> _How to complete this task_
Below this line is the material. Write out only its lines from the one containing "box('doorPanel', stone, -0.15, 0.15, 0.1, 0.735, 0.42, 0.428);" through the one containing "0.17, 0.014), wood, 0, 0, 0, wheel);", both kept, exactly.
----
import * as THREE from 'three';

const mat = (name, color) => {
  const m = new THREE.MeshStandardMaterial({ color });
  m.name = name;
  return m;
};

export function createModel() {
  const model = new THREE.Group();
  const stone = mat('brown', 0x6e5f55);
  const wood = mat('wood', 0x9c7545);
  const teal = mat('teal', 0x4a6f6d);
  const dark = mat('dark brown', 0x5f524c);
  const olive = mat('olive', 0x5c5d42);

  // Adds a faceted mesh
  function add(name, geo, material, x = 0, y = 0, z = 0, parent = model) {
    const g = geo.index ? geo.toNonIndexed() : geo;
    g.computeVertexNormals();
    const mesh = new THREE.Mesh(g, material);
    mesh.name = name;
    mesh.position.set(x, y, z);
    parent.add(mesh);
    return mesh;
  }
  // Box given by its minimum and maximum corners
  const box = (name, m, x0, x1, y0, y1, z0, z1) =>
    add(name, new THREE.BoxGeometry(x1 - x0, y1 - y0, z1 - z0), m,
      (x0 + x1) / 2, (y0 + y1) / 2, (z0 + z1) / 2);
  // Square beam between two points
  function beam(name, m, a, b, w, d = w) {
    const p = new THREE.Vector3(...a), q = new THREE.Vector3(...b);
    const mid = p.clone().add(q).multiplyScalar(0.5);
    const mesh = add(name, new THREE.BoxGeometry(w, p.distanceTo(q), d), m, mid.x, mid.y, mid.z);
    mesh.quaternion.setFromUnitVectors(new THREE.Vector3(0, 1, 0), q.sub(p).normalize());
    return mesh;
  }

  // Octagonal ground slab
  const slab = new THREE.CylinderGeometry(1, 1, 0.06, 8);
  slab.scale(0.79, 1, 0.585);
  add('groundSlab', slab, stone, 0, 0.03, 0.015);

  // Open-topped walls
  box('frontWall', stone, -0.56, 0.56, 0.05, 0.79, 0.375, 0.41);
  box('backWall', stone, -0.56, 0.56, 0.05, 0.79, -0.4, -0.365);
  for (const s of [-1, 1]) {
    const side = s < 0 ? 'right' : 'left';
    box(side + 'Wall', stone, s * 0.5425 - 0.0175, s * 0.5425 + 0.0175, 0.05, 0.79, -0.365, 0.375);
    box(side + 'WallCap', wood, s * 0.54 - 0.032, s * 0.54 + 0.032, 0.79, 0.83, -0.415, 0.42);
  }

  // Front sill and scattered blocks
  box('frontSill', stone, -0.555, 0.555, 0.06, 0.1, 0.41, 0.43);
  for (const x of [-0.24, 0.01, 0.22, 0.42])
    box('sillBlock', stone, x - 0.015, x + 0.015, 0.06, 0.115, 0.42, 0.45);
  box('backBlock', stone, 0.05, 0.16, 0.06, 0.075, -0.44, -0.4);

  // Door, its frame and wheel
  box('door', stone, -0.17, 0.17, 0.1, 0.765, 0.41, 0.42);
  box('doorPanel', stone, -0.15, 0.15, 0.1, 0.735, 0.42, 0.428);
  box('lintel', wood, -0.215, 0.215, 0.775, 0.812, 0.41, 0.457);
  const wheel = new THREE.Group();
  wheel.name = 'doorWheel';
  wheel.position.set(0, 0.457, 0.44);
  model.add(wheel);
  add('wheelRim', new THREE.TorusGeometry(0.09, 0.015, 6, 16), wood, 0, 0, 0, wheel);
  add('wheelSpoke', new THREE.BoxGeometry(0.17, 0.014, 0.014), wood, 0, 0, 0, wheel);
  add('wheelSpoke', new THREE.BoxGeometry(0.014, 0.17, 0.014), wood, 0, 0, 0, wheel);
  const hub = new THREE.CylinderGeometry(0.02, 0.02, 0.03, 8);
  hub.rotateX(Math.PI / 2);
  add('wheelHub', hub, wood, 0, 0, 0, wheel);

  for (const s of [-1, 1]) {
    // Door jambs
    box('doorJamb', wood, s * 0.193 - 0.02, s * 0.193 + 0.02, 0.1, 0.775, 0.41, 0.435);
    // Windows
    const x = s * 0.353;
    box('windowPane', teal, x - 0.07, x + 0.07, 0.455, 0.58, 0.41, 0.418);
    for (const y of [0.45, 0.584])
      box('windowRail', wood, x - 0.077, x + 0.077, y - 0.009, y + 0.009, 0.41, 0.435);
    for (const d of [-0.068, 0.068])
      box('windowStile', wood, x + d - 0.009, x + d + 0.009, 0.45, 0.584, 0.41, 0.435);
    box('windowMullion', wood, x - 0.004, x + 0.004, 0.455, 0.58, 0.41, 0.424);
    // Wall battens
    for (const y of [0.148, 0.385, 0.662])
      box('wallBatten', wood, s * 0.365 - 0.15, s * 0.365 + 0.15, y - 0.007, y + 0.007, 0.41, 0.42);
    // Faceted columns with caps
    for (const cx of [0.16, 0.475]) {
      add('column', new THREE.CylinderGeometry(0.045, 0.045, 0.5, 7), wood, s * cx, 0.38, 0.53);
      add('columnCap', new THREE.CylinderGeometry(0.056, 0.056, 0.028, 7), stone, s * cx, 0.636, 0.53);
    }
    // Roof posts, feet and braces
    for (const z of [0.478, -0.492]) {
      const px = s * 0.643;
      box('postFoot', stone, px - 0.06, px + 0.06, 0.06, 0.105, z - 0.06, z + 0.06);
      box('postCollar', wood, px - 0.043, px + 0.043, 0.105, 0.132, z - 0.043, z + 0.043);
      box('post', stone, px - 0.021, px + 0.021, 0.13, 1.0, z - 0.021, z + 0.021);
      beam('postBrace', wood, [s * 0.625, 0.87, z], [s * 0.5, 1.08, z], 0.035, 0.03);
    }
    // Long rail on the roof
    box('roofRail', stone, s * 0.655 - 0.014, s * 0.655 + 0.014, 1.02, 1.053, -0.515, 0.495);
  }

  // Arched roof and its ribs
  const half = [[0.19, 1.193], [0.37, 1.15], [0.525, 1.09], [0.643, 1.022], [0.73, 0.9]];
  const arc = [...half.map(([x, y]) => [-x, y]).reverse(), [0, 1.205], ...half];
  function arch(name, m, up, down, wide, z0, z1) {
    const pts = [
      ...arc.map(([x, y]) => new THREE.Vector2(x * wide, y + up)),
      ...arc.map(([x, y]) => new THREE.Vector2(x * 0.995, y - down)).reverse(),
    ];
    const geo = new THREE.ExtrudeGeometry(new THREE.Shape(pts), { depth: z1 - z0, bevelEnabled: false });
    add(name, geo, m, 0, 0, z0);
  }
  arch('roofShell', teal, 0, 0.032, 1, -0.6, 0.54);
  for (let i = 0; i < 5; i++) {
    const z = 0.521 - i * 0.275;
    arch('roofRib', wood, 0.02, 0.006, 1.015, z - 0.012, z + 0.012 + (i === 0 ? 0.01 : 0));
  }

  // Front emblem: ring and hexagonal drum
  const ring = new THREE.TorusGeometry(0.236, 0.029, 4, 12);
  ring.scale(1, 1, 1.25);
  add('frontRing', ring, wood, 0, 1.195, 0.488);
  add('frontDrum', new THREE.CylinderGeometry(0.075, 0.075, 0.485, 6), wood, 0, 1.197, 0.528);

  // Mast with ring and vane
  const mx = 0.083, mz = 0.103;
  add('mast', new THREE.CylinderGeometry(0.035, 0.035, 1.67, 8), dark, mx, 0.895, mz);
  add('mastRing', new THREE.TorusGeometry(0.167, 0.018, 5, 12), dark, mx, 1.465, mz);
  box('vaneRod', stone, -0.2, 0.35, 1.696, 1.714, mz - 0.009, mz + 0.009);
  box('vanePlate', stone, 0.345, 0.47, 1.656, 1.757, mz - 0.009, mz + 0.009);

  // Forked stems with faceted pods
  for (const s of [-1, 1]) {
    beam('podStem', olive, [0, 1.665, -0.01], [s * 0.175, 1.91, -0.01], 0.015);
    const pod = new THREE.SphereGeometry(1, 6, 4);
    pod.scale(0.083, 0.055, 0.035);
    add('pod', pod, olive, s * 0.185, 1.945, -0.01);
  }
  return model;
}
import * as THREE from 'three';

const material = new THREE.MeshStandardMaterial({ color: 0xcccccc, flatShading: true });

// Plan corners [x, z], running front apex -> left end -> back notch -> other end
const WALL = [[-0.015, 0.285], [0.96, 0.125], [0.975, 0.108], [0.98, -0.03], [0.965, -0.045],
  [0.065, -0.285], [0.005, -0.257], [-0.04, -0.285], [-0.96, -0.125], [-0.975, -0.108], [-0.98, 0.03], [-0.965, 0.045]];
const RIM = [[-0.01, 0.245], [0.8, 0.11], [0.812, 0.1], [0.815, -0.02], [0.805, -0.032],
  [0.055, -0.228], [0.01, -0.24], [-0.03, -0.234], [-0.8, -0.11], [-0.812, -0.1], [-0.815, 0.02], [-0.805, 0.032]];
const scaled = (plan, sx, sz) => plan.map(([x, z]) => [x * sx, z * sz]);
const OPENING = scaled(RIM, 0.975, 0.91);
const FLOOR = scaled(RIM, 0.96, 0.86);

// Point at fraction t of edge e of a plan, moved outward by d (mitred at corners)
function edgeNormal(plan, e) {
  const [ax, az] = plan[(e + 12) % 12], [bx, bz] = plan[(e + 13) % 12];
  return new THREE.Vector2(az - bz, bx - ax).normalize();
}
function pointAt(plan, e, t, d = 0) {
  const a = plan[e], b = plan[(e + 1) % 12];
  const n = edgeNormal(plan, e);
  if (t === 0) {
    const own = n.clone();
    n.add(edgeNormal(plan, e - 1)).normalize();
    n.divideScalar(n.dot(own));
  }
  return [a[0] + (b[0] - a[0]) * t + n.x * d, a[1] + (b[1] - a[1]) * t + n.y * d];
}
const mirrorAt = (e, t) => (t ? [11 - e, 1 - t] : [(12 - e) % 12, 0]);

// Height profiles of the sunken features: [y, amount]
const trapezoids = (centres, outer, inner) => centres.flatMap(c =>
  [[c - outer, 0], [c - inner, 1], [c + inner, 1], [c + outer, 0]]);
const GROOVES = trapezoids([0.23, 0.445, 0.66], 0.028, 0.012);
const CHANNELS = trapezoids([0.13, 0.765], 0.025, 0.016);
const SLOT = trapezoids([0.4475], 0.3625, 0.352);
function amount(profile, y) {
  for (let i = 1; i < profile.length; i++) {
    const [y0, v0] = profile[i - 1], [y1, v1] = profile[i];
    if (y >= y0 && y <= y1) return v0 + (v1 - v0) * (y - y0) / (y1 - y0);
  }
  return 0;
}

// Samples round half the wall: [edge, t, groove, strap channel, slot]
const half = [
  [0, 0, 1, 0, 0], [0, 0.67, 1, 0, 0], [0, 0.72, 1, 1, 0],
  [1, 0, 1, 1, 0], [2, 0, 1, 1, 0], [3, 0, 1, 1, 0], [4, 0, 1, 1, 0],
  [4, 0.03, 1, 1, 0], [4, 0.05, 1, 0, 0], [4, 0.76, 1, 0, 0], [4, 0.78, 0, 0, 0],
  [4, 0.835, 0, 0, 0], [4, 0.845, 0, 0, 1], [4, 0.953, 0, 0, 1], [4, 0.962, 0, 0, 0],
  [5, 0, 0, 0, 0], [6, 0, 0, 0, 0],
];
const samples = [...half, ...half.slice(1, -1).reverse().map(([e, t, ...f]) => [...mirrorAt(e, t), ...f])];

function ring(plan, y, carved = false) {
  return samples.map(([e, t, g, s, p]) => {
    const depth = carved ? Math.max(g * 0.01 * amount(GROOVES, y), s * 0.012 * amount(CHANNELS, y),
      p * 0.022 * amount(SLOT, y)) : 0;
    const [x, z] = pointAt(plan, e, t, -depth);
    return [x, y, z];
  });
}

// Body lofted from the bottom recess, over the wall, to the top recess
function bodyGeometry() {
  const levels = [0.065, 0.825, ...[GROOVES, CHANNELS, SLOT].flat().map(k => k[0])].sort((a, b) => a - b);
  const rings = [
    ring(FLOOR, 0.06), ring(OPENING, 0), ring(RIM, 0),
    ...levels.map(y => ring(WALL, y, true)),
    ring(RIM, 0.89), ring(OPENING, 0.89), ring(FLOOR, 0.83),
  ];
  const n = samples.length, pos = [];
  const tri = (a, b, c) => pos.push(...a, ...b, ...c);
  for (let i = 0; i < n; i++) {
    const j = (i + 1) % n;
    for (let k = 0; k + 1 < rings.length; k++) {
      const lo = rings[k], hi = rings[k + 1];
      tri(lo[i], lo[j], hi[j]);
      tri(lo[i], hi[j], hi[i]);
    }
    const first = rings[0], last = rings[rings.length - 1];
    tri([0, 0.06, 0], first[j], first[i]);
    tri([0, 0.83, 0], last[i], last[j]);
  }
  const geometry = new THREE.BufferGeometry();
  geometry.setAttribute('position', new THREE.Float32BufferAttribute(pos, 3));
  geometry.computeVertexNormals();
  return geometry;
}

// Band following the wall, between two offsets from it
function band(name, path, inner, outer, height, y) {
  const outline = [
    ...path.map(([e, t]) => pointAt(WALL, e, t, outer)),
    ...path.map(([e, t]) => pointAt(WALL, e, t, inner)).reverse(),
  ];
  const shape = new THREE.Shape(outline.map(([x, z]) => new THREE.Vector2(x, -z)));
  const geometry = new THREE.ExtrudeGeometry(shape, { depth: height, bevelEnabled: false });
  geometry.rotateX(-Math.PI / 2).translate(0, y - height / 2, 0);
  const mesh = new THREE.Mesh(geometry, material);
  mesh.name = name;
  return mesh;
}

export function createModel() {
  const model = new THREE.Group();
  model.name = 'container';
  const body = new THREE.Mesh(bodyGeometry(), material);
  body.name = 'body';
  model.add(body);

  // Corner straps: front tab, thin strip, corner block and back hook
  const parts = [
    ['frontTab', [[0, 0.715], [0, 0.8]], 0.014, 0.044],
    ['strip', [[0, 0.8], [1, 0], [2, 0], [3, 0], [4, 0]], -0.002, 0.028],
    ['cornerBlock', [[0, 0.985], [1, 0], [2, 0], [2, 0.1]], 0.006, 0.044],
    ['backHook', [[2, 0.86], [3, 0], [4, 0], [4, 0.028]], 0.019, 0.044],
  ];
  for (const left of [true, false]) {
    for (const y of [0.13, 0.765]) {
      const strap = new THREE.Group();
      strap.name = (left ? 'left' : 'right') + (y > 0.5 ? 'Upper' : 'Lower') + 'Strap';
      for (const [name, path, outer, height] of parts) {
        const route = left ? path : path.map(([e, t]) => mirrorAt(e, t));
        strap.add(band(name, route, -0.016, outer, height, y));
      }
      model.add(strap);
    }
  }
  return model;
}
----
> _Answer box_
  box('doorPanel', stone, -0.15, 0.15, 0.1, 0.735, 0.42, 0.428);
  box('lintel', wood, -0.215, 0.215, 0.775, 0.812, 0.41, 0.457);
  const wheel = new THREE.Group();
  wheel.name = 'doorWheel';
  wheel.position.set(0, 0.457, 0.44);
  model.add(wheel);
  add('wheelRim', new THREE.TorusGeometry(0.09, 0.015, 6, 16), wood, 0, 0, 0, wheel);
  add('wheelSpoke', new THREE.BoxGeometry(0.17, 0.014, 0.014), wood, 0, 0, 0, wheel);
  add('wheelSpoke', new THREE.BoxGeometry(0.014, 0.17, 0.014), wood, 0, 0, 0, wheel);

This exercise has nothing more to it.